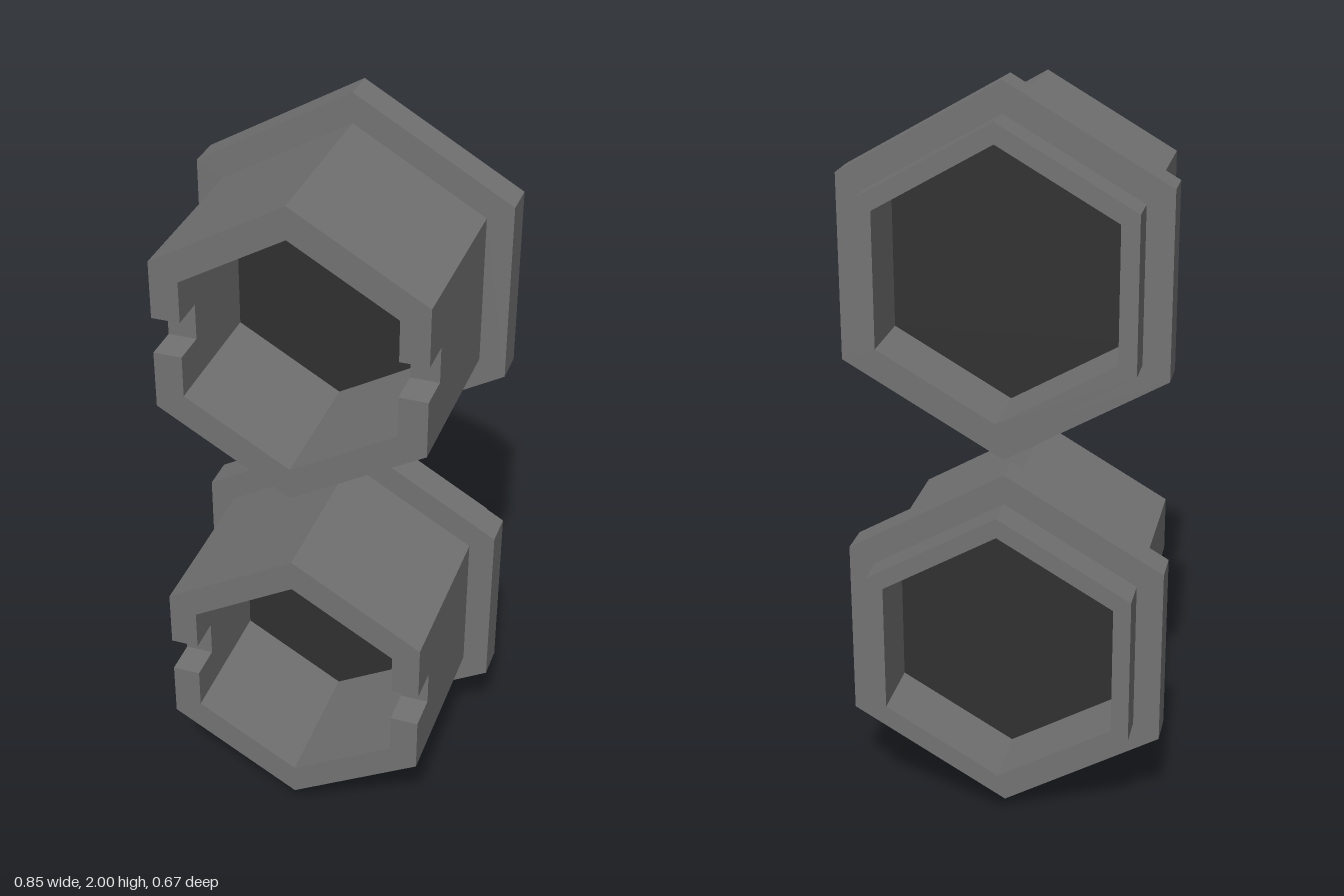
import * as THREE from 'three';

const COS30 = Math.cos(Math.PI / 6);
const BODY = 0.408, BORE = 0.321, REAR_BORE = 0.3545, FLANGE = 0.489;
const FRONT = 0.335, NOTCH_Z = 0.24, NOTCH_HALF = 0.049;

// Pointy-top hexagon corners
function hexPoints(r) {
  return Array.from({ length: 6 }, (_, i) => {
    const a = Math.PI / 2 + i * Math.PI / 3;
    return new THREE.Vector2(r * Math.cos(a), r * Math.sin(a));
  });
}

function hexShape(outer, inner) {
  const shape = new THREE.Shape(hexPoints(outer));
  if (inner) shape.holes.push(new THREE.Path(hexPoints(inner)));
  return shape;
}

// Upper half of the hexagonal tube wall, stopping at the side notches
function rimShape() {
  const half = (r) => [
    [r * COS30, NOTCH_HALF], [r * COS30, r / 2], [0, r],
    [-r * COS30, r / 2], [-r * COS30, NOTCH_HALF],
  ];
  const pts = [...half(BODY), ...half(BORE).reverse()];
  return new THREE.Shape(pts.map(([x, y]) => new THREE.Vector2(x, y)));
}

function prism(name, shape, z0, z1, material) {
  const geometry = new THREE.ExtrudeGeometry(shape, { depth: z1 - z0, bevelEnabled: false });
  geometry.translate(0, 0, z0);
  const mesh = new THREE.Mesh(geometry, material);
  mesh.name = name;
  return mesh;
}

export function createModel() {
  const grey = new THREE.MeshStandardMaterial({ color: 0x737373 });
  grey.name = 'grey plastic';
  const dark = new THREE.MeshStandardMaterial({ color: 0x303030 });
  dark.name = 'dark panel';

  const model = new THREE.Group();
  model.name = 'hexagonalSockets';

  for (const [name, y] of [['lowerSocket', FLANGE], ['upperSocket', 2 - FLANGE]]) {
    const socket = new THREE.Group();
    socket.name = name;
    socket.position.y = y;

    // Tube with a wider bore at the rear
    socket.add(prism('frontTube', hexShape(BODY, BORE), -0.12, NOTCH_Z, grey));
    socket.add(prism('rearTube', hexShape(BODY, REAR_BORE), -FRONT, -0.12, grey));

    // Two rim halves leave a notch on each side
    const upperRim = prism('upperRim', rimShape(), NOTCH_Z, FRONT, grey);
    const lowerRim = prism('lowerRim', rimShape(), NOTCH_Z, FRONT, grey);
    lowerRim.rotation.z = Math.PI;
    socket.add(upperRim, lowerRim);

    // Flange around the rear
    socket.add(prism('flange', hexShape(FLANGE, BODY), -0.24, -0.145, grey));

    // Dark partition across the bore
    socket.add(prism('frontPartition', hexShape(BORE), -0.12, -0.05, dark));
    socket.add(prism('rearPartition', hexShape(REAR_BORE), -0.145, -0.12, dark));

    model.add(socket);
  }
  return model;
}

> **TRY IT**
An exact reproduction of every record above is required, with no pictures included.

> **THE ANSWER**
import * as THREE from 'three';

const COS30 = Math.cos(Math.PI / 6);
const BODY = 0.408, BORE = 0.321, REAR_BORE = 0.3545, FLANGE = 0.489;
const FRONT = 0.335, NOTCH_Z = 0.24, NOTCH_HALF = 0.049;

// Pointy-top hexagon corners
function hexPoints(r) {
  return Array.from({ length: 6 }, (_, i) => {
    const a = Math.PI / 2 + i * Math.PI / 3;
    return new THREE.Vector2(r * Math.cos(a), r * Math.sin(a));
  });
}

function hexShape(outer, inner) {
  const shape = new THREE.Shape(hexPoints(outer));
  if (inner) shape.holes.push(new THREE.Path(hexPoints(inner)));
  return shape;
}

// Upper half of the hexagonal tube wall, stopping at the side notches
function rimShape() {
  const half = (r) => [
    [r * COS30, NOTCH_HALF], [r * COS30, r / 2], [0, r],
    [-r * COS30, r / 2], [-r * COS30, NOTCH_HALF],
  ];
  const pts = [...half(BODY), ...half(BORE).reverse()];
  return new THREE.Shape(pts.map(([x, y]) => new THREE.Vector2(x, y)));
}

function prism(name, shape, z0, z1, material) {
  const geometry = new THREE.ExtrudeGeometry(shape, { depth: z1 - z0, bevelEnabled: false });
  geometry.translate(0, 0, z0);
  const mesh = new THREE.Mesh(geometry, material);
  mesh.name = name;
  return mesh;
}

export function createModel() {
  const grey = new THREE.MeshStandardMaterial({ color: 0x737373 });
  grey.name = 'grey plastic';
  const dark = new THREE.MeshStandardMaterial({ color: 0x303030 });
  dark.name = 'dark panel';

  const model = new THREE.Group();
  model.name = 'hexagonalSockets';

  for (const [name, y] of [['lowerSocket', FLANGE], ['upperSocket', 2 - FLANGE]]) {
    const socket = new THREE.Group();
    socket.name = name;
    socket.position.y = y;

    // Tube with a wider bore at the rear
    socket.add(prism('frontTube', hexShape(BODY, BORE), -0.12, NOTCH_Z, grey));
    socket.add(prism('rearTube', hexShape(BODY, REAR_BORE), -FRONT, -0.12, grey));

    // Two rim halves leave a notch on each side
    const upperRim = prism('upperRim', rimShape(), NOTCH_Z, FRONT, grey);
    const lowerRim = prism('lowerRim', rimShape(), NOTCH_Z, FRONT, grey);
    lowerRim.rotation.z = Math.PI;
    socket.add(upperRim, lowerRim);

    // Flange around the rear
    socket.add(prism('flange', hexShape(FLANGE, BODY), -0.24, -0.145, grey));

    // Dark partition across the bore
    socket.add(prism('frontPartition', hexShape(BORE), -0.12, -0.05, dark));
    socket.add(prism('rearPartition', hexShape(REAR_BORE), -0.145, -0.12, dark));

    model.add(socket);
  }
  return model;
}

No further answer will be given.